(Saved entries)
^^^^^^^^

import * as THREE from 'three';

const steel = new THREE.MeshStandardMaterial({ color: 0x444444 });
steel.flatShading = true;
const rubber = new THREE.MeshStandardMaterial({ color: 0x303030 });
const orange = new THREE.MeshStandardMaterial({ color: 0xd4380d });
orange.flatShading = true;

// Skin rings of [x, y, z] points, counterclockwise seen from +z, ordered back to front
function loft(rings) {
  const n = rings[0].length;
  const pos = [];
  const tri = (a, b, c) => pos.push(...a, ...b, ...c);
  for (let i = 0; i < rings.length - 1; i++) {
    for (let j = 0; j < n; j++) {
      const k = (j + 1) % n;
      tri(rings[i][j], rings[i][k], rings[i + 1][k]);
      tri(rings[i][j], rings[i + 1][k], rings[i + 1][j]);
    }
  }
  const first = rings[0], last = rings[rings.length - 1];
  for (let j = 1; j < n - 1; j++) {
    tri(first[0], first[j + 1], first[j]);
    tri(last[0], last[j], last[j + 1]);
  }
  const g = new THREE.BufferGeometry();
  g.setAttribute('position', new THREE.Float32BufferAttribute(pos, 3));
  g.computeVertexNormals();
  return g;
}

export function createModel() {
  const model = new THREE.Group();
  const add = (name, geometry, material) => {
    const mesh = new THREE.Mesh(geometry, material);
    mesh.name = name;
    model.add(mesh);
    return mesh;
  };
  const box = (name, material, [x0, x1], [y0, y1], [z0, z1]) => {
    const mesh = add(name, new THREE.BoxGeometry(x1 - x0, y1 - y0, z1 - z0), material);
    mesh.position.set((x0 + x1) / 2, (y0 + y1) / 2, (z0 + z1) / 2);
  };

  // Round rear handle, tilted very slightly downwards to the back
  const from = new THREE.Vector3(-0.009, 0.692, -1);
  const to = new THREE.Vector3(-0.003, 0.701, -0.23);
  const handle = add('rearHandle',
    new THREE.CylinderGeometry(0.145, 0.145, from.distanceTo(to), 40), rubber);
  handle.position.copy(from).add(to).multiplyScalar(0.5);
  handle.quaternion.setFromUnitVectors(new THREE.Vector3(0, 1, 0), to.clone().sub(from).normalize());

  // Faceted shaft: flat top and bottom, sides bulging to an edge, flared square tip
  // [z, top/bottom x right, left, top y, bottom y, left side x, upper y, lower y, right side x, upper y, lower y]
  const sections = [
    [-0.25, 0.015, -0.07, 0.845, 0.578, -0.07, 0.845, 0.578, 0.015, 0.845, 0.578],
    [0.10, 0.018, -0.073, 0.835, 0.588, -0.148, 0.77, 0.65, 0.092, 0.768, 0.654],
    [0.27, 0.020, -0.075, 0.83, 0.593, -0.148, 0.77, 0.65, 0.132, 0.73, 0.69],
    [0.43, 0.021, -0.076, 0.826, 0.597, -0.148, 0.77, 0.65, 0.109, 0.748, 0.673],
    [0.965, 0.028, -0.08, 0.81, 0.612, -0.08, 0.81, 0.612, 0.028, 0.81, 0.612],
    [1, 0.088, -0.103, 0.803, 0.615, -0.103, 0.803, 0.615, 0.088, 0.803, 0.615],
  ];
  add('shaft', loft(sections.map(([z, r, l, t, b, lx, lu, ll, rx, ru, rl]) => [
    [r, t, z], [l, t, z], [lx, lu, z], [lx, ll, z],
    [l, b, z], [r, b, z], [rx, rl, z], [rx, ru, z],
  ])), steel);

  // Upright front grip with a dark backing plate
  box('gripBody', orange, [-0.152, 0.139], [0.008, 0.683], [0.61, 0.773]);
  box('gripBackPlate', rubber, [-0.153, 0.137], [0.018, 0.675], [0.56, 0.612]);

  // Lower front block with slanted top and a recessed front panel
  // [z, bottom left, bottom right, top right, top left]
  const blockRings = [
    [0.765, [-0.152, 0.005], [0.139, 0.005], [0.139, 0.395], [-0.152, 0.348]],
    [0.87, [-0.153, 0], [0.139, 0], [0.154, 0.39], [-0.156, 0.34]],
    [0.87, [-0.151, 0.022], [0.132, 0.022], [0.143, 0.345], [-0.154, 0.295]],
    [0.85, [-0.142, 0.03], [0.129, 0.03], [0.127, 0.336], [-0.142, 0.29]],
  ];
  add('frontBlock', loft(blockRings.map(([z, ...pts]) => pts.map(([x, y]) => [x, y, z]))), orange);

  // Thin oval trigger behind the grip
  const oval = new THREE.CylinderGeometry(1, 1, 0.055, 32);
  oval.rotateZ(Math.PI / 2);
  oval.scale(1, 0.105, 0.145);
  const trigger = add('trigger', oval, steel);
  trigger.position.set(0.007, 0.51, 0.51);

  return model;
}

^^^^^^^^

What you have to do:
All the entries are to be reproduced verbatim.

Written solution:
import * as THREE from 'three';

const steel = new THREE.MeshStandardMaterial({ color: 0x444444 });
steel.flatShading = true;
const rubber = new THREE.MeshStandardMaterial({ color: 0x303030 });
const orange = new THREE.MeshStandardMaterial({ color: 0xd4380d });
orange.flatShading = true;

// Skin rings of [x, y, z] points, counterclockwise seen from +z, ordered back to front
function loft(rings) {
  const n = rings[0].length;
  const pos = [];
  const tri = (a, b, c) => pos.push(...a, ...b, ...c);
  for (let i = 0; i < rings.length - 1; i++) {
    for (let j = 0; j < n; j++) {
      const k = (j + 1) % n;
      tri(rings[i][j], rings[i][k], rings[i + 1][k]);
      tri(rings[i][j], rings[i + 1][k], rings[i + 1][j]);
    }
  }
  const first = rings[0], last = rings[rings.length - 1];
  for (let j = 1; j < n - 1; j++) {
    tri(first[0], first[j + 1], first[j]);
    tri(last[0], last[j], last[j + 1]);
  }
  const g = new THREE.BufferGeometry();
  g.setAttribute('position', new THREE.Float32BufferAttribute(pos, 3));
  g.computeVertexNormals();
  return g;
}

export function createModel() {
  const model = new THREE.Group();
  const add = (name, geometry, material) => {
    const mesh = new THREE.Mesh(geometry, material);
    mesh.name = name;
    model.add(mesh);
    return mesh;
  };
  const box = (name, material, [x0, x1], [y0, y1], [z0, z1]) => {
    const mesh = add(name, new THREE.BoxGeometry(x1 - x0, y1 - y0, z1 - z0), material);
    mesh.position.set((x0 + x1) / 2, (y0 + y1) / 2, (z0 + z1) / 2);
  };

  // Round rear handle, tilted very slightly downwards to the back
  const from = new THREE.Vector3(-0.009, 0.692, -1);
  const to = new THREE.Vector3(-0.003, 0.701, -0.23);
  const handle = add('rearHandle',
    new THREE.CylinderGeometry(0.145, 0.145, from.distanceTo(to), 40), rubber);
  handle.position.copy(from).add(to).multiplyScalar(0.5);
  handle.quaternion.setFromUnitVectors(new THREE.Vector3(0, 1, 0), to.clone().sub(from).normalize());

  // Faceted shaft: flat top and bottom, sides bulging to an edge, flared square tip
  // [z, top/bottom x right, left, top y, bottom y, left side x, upper y, lower y, right side x, upper y, lower y]
  const sections = [
    [-0.25, 0.015, -0.07, 0.845, 0.578, -0.07, 0.845, 0.578, 0.015, 0.845, 0.578],
    [0.10, 0.018, -0.073, 0.835, 0.588, -0.148, 0.77, 0.65, 0.092, 0.768, 0.654],
    [0.27, 0.020, -0.075, 0.83, 0.593, -0.148, 0.77, 0.65, 0.132, 0.73, 0.69],
    [0.43, 0.021, -0.076, 0.826, 0.597, -0.148, 0.77, 0.65, 0.109, 0.748, 0.673],
    [0.965, 0.028, -0.08, 0.81, 0.612, -0.08, 0.81, 0.612, 0.028, 0.81, 0.612],
    [1, 0.088, -0.103, 0.803, 0.615, -0.103, 0.803, 0.615, 0.088, 0.803, 0.615],
  ];
  add('shaft', loft(sections.map(([z, r, l, t, b, lx, lu, ll, rx, ru, rl]) => [
    [r, t, z], [l, t, z], [lx, lu, z], [lx, ll, z],
    [l, b, z], [r, b, z], [rx, rl, z], [rx, ru, z],
  ])), steel);

  // Upright front grip with a dark backing plate
  box('gripBody', orange, [-0.152, 0.139], [0.008, 0.683], [0.61, 0.773]);
  box('gripBackPlate', rubber, [-0.153, 0.137], [0.018, 0.675], [0.56, 0.612]);

  // Lower front block with slanted top and a recessed front panel
  // [z, bottom left, bottom right, top right, top left]
  const blockRings = [
    [0.765, [-0.152, 0.005], [0.139, 0.005], [0.139, 0.395], [-0.152, 0.348]],
    [0.87, [-0.153, 0], [0.139, 0], [0.154, 0.39], [-0.156, 0.34]],
    [0.87, [-0.151, 0.022], [0.132, 0.022], [0.143, 0.345], [-0.154, 0.295]],
    [0.85, [-0.142, 0.03], [0.129, 0.03], [0.127, 0.336], [-0.142, 0.29]],
  ];
  add('frontBlock', loft(blockRings.map(([z, ...pts]) => pts.map(([x, y]) => [x, y, z]))), orange);

  // Thin oval trigger behind the grip
  const oval = new THREE.CylinderGeometry(1, 1, 0.055, 32);
  oval.rotateZ(Math.PI / 2);
  oval.scale(1, 0.105, 0.145);
  const trigger = add('trigger', oval, steel);
  trigger.position.set(0.007, 0.51, 0.51);

  return model;
}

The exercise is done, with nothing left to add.